Assuming you have docker running at home, check out these two docker projects – one is the cache (powered by nginx), the other is the dns servcie (which intercepts steam calls)
When you have all three up and running you can confirm HITS to the cache by running the following against the steamcache container;
docker exec -it steamcache tail -f /data/logs/access.log
This is great if you have a gaming cafe or LAN over at your house on occasion, all steam games will be cached to local disk so that your internet pipe gets a break. ;)
- Added SNI-Proxy. More and more HTTPS request break above if not implemented. Steam is pushing some images / videos via HTTPS now.
- Replaced steamcache/steamcache with steamcache/generic – seems to have more active development around it
- watchlog.sh does not appear to be in generic cache yet.
A few days ago the NDA’s were lifted on Star Craft 2. One of the most shocking features was that there is NO LAN option for multi player? (i’m ignoring the split into 3 games thing – as i don’t really mind that too much)
Was just a bit worrying to me, since myself and quite a few of my friends still continue with the dying tradition of LAN parties. I can under stand blizzards move from a business perspective, as rumour has it they wish to get a piece of the pie when it comes to large competitive gaming events.
But for me it was sad to see this option removed for a few reasons…
Firstly WAN based multilayer requires a stable internet connection (even in this day and age), i can sometimes get my internet connection dropped. There is nothing worse than playing for 30 mins then someone dropping out mid game.
Secondly, is there any potential bandwidth issues here? – unsure how exactly multiple local connections will take place (i.e. NAT loopback?) but with connections in NZ the upload bandwidth is still quite limited.
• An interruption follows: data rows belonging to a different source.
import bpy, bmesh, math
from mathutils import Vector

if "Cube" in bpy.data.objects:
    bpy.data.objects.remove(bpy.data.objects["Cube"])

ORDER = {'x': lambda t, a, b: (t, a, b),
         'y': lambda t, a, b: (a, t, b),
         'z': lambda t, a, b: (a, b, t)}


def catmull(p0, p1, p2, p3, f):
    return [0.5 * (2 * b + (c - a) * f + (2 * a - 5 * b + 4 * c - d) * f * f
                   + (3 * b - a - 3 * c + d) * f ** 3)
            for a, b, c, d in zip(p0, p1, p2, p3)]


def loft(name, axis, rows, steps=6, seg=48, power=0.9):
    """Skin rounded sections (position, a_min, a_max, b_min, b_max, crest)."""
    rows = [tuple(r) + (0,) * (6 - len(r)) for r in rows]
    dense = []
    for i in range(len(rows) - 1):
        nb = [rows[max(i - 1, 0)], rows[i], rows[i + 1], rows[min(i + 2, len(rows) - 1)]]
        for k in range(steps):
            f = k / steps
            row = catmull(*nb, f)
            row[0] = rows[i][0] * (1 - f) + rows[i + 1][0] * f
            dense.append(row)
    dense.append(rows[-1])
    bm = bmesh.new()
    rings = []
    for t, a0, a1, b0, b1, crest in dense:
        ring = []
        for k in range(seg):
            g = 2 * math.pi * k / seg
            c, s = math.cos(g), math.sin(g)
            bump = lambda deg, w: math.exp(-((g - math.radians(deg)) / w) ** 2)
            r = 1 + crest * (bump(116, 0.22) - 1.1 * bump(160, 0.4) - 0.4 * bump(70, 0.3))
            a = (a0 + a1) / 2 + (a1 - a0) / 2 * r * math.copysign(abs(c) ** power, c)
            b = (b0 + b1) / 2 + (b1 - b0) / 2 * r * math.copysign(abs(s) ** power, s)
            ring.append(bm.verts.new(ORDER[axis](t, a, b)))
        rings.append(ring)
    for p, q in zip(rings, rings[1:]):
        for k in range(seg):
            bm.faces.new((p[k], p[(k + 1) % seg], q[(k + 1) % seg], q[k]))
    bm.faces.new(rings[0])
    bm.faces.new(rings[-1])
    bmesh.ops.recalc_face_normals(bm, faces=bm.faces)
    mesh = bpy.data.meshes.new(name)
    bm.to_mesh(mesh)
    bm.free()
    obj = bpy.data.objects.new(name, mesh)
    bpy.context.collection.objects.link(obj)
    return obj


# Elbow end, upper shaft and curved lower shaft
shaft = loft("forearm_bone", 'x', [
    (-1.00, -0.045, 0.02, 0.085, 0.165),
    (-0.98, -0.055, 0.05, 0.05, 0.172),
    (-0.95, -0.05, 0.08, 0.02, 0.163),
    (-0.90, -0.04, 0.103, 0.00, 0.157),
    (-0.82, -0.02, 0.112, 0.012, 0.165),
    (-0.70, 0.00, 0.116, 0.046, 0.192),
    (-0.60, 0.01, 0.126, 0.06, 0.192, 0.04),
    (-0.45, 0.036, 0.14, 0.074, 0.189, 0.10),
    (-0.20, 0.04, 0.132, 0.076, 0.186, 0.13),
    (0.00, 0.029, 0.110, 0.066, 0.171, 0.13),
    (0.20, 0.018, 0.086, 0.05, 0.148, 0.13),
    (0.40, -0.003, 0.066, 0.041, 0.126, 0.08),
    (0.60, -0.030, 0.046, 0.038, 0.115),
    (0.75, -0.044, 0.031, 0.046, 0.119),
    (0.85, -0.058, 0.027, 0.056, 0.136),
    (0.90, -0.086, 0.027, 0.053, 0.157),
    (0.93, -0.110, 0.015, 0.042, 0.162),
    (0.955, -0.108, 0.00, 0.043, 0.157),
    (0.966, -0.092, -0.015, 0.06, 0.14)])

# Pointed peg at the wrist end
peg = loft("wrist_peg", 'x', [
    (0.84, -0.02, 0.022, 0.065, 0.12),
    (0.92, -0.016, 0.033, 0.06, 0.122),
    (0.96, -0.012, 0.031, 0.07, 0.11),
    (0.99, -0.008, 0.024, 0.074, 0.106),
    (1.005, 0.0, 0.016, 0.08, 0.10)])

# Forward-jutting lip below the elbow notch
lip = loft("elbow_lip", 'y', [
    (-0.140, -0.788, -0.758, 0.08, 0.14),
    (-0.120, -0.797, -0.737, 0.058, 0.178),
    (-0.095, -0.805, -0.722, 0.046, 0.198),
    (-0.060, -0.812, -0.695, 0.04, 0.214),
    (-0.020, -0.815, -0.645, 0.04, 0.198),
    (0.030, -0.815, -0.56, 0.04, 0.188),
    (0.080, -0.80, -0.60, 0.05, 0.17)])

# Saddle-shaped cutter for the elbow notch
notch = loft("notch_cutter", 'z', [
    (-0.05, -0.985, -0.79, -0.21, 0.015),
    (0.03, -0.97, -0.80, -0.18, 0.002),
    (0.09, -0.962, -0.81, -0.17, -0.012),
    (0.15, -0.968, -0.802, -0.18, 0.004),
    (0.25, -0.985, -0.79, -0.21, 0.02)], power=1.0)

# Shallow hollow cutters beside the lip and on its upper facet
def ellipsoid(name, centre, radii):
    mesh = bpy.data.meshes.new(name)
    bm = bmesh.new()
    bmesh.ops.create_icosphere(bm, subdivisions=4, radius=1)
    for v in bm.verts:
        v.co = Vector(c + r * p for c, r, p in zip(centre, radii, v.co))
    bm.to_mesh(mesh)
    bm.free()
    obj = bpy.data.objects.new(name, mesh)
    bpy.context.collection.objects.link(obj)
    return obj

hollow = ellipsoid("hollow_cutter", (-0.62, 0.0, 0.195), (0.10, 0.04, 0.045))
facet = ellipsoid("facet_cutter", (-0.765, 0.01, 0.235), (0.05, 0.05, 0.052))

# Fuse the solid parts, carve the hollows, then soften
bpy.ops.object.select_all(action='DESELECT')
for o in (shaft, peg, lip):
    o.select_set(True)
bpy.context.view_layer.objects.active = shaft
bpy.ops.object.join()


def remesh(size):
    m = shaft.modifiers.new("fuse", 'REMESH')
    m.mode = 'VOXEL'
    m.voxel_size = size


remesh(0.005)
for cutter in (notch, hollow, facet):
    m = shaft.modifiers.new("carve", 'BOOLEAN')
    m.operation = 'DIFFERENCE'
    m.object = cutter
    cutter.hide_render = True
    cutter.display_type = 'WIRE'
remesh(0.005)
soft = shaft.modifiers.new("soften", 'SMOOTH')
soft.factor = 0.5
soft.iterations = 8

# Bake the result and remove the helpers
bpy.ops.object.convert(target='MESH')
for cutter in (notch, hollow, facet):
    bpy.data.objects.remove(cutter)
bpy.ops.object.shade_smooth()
What type of connection will we need to host 8 players locally?
I cant comment on how well battle.net 2 will work with multiple local connections. But typically any additional network setup (i.e. ensuring port forwarding / uPNP etc) adds delays and configuration issues that could potentially drag out the “setup” time during a LANs.
Thirdly i’m concerned with the social aspect. I think PC gaming is aligning its self with console (one person sitting on couch) casual market / business model.
It most probably is a business decision to beat piracy? i.e. connect into a server and everything is managed / controlled (chat / messages / matchmaking). WoW style – control all content and make the user pay per play. It is Blizzard after all.
The WAN type gaming that is used on 360 / ps3 in some ways limits our social contact with others. I absolutely love the screams and laughter i hear during LAN events, even watching people screw up their faces is a joy Yeah, the 360 and ps3 has some great social networking apps, but they are nothing to being there next to the players.